Leaner inventory has been a key topic across several consumer-facing industries—including automotive, retail, consumer products, and others—with companies paring back excess stock in the face of lower sales or gloomy forecasts.
These reductions help operators instill a sense of balance amid turbulent conditions, boost productivity, and improve cash flow. At the same time, discounting to dispose of excess inventory can take a bite out of gross margins.
Why the big focus on inventory?
Consumer activity has remained strong in recent quarters, but recent signals point to cooling. Spending at retailers declined in February, and consumer sentiment fell in March, adding to uncertainty driven by inflation, interest rate hikes, and recession fears.
There are three key reasons companies respond by tightening inventory levels:
1. Cash is king
Inventory reduction is an immediate lever managers can pull to improve cash flow amid high interest rates. If a significant economic slowdown is in the cards, dry powder will be necessary to finance growth and fund daily operations.
2. Ease of change
There is no single way to more effectively free working capital than properly managing inventory. With efficient planning and optimization, this is something leadership teams should be able to control reliably.
Here’s how it works:
Working capital = accounts receivable + inventory - accounts payable
- Changing accounts receivable terms requires customers to make adjustments
- Changing accounts payable terms requires suppliers and vendors to make adjustments
- Changing inventory requires disciplined focus and timing of when POs are sent so that they optimize behavior.
Discounting excessively impacts profitability, but it’s not the only cost to consider. Surplus inventory leads to excess labor, transportation, and warehousing expenses – all of which have direct impact on margin and profitability in future quarters.
Listen to the customer. Ensure visibility.

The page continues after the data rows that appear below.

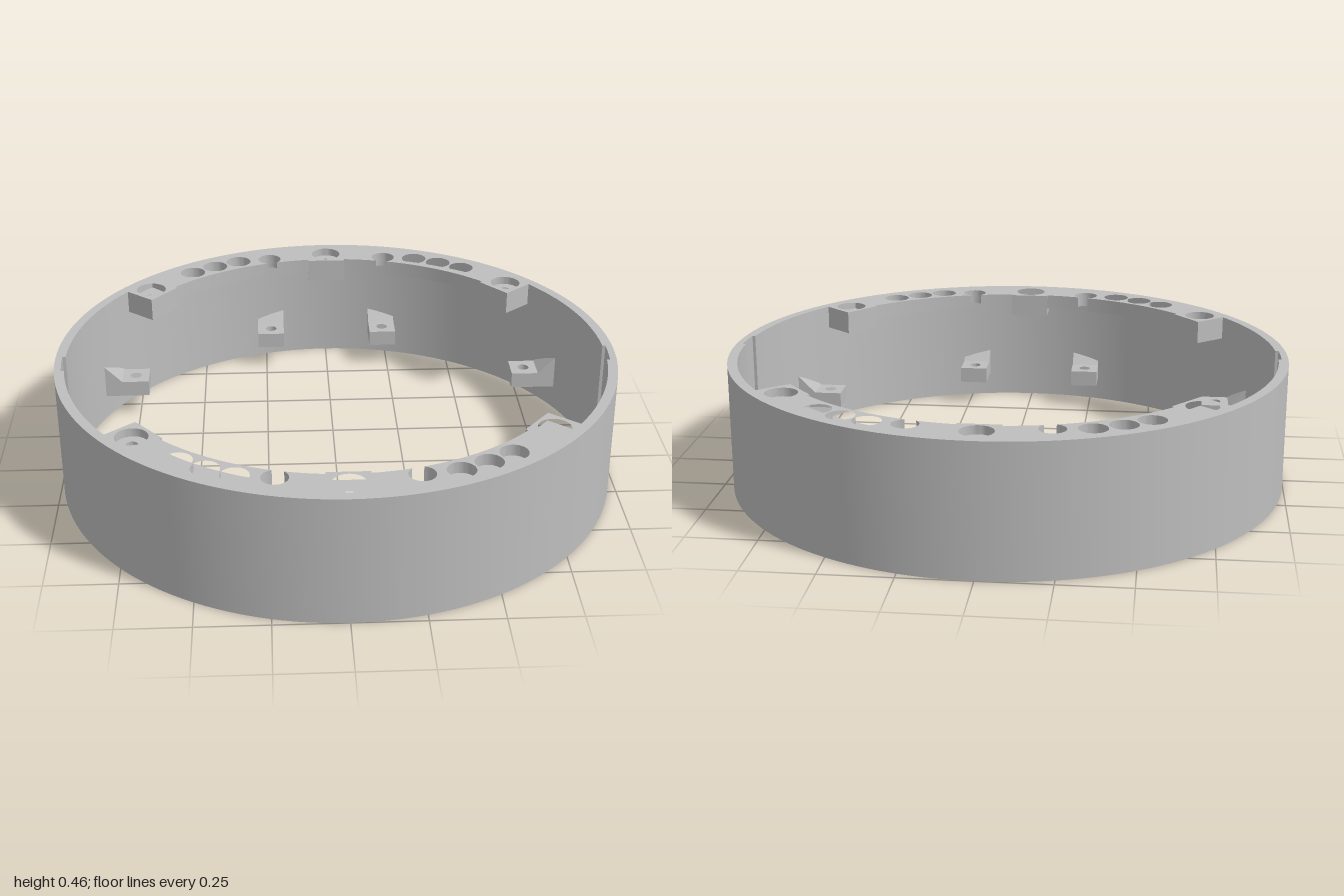
import * as THREE from 'three';
import { toCreasedNormals } from 'three/addons/utils/BufferGeometryUtils.js';
import { ConvexGeometry } from 'three/addons/geometries/ConvexGeometry.js';

const HEIGHT = 0.46, WALL_IN = 0.965, FLANGE_IN = 0.85;
const rad = THREE.MathUtils.degToRad;

export function createModel() {
  const model = new THREE.Group();
  const grey = new THREE.MeshStandardMaterial({ color: 0xbebebe });
  grey.name = 'grey plastic';

  const add = (parent, name, geometry) => {
    const mesh = new THREE.Mesh(geometry, grey);
    mesh.name = name;
    parent.add(mesh);
  };

  // Upright plate from a plan outline of [x, z] points, with round holes [x, z, r]
  const plate = (outline, holes, y0, y1) => {
    const shape = new THREE.Shape(outline.map(([x, z]) => new THREE.Vector2(x, -z)));
    for (const [x, z, r] of holes) {
      shape.holes.push(new THREE.Path().absarc(x, -z, r, 0, Math.PI * 2, true));
    }
    const g = new THREE.ExtrudeGeometry(shape, { depth: y1 - y0, bevelEnabled: false, curveSegments: 20 });
    g.rotateX(-Math.PI / 2).translate(0, y0, 0);
    return toCreasedNormals(g, 0.5);
  };

  // Plan point at a radius and an angle away from the z axis
  const polar = (r, deg) => [r * Math.sin(rad(deg)), r * Math.cos(rad(deg))];
  const arc = (r, from, to, n) =>
    Array.from({ length: n + 1 }, (_, i) => polar(r, from + ((to - from) * i) / n));

  // Outer wall, with a shallow vertical groove inside at each side
  const ringShape = new THREE.Shape(arc(1, 0, 357.5, 143).map(([x, z]) => new THREE.Vector2(x, -z)));
  const inner = [
    ...arc(WALL_IN, -84, 84, 66), ...arc(0.976, 84, 90.5, 3),
    ...arc(WALL_IN, 90.5, 269.5, 70), ...arc(0.976, 269.5, 276, 3),
  ];
  ringShape.holes.push(new THREE.Path(inner.map(([x, z]) => new THREE.Vector2(x, -z))));
  const wall = new THREE.ExtrudeGeometry(ringShape, { depth: HEIGHT, bevelEnabled: false });
  wall.rotateX(-Math.PI / 2);
  add(model, 'outerWall', toCreasedNormals(wall, 0.5));

  // Screw boss: square block, counterbored above and below
  const boss = (deg, sx, sz) => {
    const group = new THREE.Group();
    group.name = 'screwBoss';
    const c = Math.cos(rad(deg)), s = Math.sin(rad(deg));
    const at = (r, t) => [sx * (r * s + t * c), sz * (r * c - t * s)];
    const outline = [at(0.836, -0.072), at(0.836, 0.072), at(0.97, 0.072), at(0.97, -0.072)];
    const layers = [[0.375, 0.4, 0.048], [0.4, 0.43, 0.021], [0.43, HEIGHT, 0.056]];
    for (const [y0, y1, r] of layers) {
      add(group, 'bossLayer', plate(outline, [[...at(0.905, 0), r]], y0, y1));
    }
    model.add(group);
  };

  // Flange between two bosses, with an open access hole and three counterbored holes
  const flange = (sx, sz) => {
    const group = new THREE.Group();
    group.name = 'topFlange';
    const mirror = ([x, z]) => [sx * x, sz * z];
    const hr = 0.89, hole = 0.045, hAng = 15;
    const [hx, hz] = polar(hr, hAng);
    const beta = Math.acos((FLANGE_IN ** 2 - hr ** 2 - hole ** 2) / (2 * hr * hole));
    const slot = Array.from({ length: 25 }, (_, i) => {
      const b = beta - (2 * beta * i) / 24 + rad(hAng);
      return [hx + hole * Math.sin(b), hz + hole * Math.cos(b)];
    });
    const gap = THREE.MathUtils.radToDeg(Math.atan2(hole * Math.sin(beta), FLANGE_IN)) + 0.1;
    const outline = [
      ...arc(0.975, 4, 46, 24), ...arc(FLANGE_IN, 46, hAng + gap, 14),
      ...slot, ...arc(FLANGE_IN, hAng - gap, 4.5, 5),
    ].map(mirror);
    for (const [y0, y1, r] of [[0.405, 0.42, 0.02], [0.42, HEIGHT, 0.048]]) {
      const holes = [22.9, 29.4, 35.9].map((a) => [...mirror(polar(0.913, a)), r]);
      add(group, 'flangeLayer', plate(outline, holes, y0, y1));
    }
    model.add(group);
  };

  // Low mounting lug: drilled block plus a 45 degree ramp running into the wall
  const lug = (alongX, u0, u1, t0, t1, sx, sz) => {
    const group = new THREE.Group();
    group.name = 'mountingLug';
    const y0 = 0.09, y1 = 0.15;
    const at = (u, t) => (alongX ? [sx * u, sz * t] : [sx * t, sz * u]);
    const outline = [at(u0, t0), at(u1, t0), at(u1, t1), at(u0, t1)];
    const hole = [...at((u0 + u1) / 2, (t0 + t1) / 2), 0.022];
    add(group, 'lugBlock', plate(outline, [hole], y0, y1));
    const corners = [];
    for (const t of [t0, t1]) {
      const end = Math.sqrt(0.98 ** 2 - t * t);
      for (const [u, y] of [[u1, y0], [u1, y1], [end, y0], [end, y1 + end - u1]]) {
        const [x, z] = at(u, t);
        corners.push(new THREE.Vector3(x, y, z));
      }
    }
    add(group, 'lugRamp', new ConvexGeometry(corners));
    model.add(group);
  };

  for (const sz of [1, -1]) {
    boss(0, 1, sz);
    for (const sx of [1, -1]) {
      boss(49.9, sx, sz);
      flange(sx, sz);
      lug(true, 0.71, 0.812, 0.403, 0.513, sx, sz);
      lug(false, 0.806, 0.908, 0.177, 0.283, sx, sz);
    }
  }
  return model;
}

Of course, inventory management requires a well-designed game plan built on the following priorities:
Customer demand is changing as lines between in-person and virtual shopping blur. Companies need to worry about more than just stocking the shelves.
Mastering the balancing act between a customer’s demand for in-store experience availability and online-shopping efficiency is essential. Which stores or channels do potential customers purchase from? How much do customers order from each outlet? Answering these questions helps optimize inventory in warehouses vs. carrying excess inventory in stores, especially when shipping direct from the store is an increasingly available tool in the distribution toolbox.
Demand preference.Metail mindset dominates, and consumers are gaining disproportionate leverage. Those who stay ahead understand that winning in Metail means never sitting still.
A truly dynamic supply chain team closely aligns with merchandising teams. To keep the value chain agile, the entire organization needs to be listening and responding to customers in lockstep.
Storage and labor.
Increasing inventory requires space and handling. Currently, the industry has issues in both areas - high turnover in labor and a limited amount of warehouse space. With many SKUs stored in each location, it increases the burden on employees to pick and pack efficiently.
Organizations need to understand current capacity levels and prioritize inventory based on the space available. Stick to the basics of enhancing the warehouse layout and improving productivity.
Clarity on supply.
Out-of-stock components can freeze production lines. At the same time, companies face a potential “bullwhip” effect where inventories quickly bloat. Supply chain visibility is essential for aligning inventory with demand needs.
Mapping out a supply chain with Tier 1, Tier 2, and other suppliers can help visualize the supply chain and build an optimized inventory stocking plan with ample flexibility. Coupling this with advanced analytics and modeling helps companies track the production of goods.
Take a holistic approach
There is no way to anticipate structural demand changes far enough in advance to avoid inventory builds. However, building a more flexible supply chain will reduce erratic and potentially damaging swings in inventory.
The key to building flexibility lies in holistic inventory management. This goes beyond rationalizing inventory by improving critical supply chain performance drivers.
In a world where the CEO is focused on building the vision and investing for the future, it is important to free up cash through inventory levers. An effective approach will:
- Address reliability of supply and lead times, while compressing lot sizes.
- Optimize the business model via a focus on differentiated service levels, optimized manufacturing, strong supplier partnerships, and a smart logistics footprint.
Winning will require a cross-functional strategy and discipline to periodically review inventory levels. Assemble or strengthen the team that quantifies optimal inventory levels; validates opportunities; prioritizes opportunities; and develops implementation plans.